=== Recorded information ===
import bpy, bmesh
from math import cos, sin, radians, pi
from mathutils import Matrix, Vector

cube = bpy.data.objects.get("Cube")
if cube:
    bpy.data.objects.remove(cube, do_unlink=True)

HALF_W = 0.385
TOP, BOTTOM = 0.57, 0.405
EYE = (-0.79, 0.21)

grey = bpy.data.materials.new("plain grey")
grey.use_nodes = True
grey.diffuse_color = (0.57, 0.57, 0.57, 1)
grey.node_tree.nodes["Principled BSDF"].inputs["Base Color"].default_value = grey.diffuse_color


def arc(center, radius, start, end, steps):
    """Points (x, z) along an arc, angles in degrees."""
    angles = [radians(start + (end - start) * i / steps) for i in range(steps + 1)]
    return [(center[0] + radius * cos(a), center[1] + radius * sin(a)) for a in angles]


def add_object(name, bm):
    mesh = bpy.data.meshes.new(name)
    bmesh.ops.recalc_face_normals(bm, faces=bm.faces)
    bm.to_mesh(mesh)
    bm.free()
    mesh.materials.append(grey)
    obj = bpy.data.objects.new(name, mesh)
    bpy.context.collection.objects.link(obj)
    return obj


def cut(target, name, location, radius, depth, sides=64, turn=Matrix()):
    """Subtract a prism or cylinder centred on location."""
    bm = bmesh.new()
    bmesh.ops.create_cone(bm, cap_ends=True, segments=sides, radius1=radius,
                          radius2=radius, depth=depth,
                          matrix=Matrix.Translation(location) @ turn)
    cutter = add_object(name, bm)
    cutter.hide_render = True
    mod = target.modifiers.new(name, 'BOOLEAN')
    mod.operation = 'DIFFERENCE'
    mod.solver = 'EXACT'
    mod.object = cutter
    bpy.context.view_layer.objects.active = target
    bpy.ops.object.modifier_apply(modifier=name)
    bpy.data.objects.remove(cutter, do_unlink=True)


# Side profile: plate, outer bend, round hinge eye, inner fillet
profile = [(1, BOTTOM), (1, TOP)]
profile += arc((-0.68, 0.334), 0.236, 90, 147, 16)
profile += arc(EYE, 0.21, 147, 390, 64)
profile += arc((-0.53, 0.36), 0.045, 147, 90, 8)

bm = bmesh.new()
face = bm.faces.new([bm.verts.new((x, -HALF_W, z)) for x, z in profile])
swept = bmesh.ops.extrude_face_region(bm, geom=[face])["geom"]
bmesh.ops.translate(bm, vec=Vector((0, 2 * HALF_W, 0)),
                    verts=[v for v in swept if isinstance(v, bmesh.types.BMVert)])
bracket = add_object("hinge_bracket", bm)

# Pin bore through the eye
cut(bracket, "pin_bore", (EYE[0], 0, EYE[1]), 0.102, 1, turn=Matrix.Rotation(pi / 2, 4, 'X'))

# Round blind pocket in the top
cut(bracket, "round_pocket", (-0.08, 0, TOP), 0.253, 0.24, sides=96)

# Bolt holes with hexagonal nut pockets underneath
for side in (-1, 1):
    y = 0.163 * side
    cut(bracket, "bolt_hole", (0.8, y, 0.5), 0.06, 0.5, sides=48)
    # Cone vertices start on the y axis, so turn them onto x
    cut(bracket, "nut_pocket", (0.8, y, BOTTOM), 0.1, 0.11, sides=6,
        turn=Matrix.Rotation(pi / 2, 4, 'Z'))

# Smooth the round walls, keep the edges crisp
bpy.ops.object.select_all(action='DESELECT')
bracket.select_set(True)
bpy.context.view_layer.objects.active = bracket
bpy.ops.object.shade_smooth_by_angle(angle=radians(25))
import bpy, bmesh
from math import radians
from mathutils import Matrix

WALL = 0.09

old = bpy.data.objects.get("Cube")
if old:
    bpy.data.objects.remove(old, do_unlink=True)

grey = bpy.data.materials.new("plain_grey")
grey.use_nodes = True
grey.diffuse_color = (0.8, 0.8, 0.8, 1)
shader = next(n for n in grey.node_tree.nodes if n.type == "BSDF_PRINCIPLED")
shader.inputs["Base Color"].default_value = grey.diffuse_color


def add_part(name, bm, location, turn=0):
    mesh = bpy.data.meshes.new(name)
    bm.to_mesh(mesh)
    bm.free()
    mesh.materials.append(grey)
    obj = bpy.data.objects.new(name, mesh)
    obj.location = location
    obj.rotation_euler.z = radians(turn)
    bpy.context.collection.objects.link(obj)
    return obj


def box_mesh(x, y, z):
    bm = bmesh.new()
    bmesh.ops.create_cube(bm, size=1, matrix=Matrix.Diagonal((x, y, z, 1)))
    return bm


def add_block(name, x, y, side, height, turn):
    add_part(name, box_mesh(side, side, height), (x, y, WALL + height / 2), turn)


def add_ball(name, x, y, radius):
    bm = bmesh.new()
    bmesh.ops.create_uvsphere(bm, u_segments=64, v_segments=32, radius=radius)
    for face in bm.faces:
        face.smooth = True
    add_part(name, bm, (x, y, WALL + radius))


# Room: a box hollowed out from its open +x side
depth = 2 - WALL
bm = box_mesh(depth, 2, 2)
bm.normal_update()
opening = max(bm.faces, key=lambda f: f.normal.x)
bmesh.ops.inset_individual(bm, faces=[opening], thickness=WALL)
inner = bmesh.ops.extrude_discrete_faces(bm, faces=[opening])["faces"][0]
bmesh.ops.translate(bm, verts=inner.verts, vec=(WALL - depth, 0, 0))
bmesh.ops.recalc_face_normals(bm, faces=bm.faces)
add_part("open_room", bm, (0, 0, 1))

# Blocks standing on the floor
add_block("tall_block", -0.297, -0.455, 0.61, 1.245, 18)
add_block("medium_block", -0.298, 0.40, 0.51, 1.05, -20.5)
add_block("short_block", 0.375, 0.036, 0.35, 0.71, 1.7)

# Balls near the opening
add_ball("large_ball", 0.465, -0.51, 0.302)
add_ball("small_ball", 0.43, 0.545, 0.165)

=== Aim of the task ===
Scan the data above for the string "swept" and copy each line where it appears.

=== Response ===
swept = bmesh.ops.extrude_face_region(bm, geom=[face])["geom"]
                    verts=[v for v in swept if isinstance(v, bmesh.types.BMVert)])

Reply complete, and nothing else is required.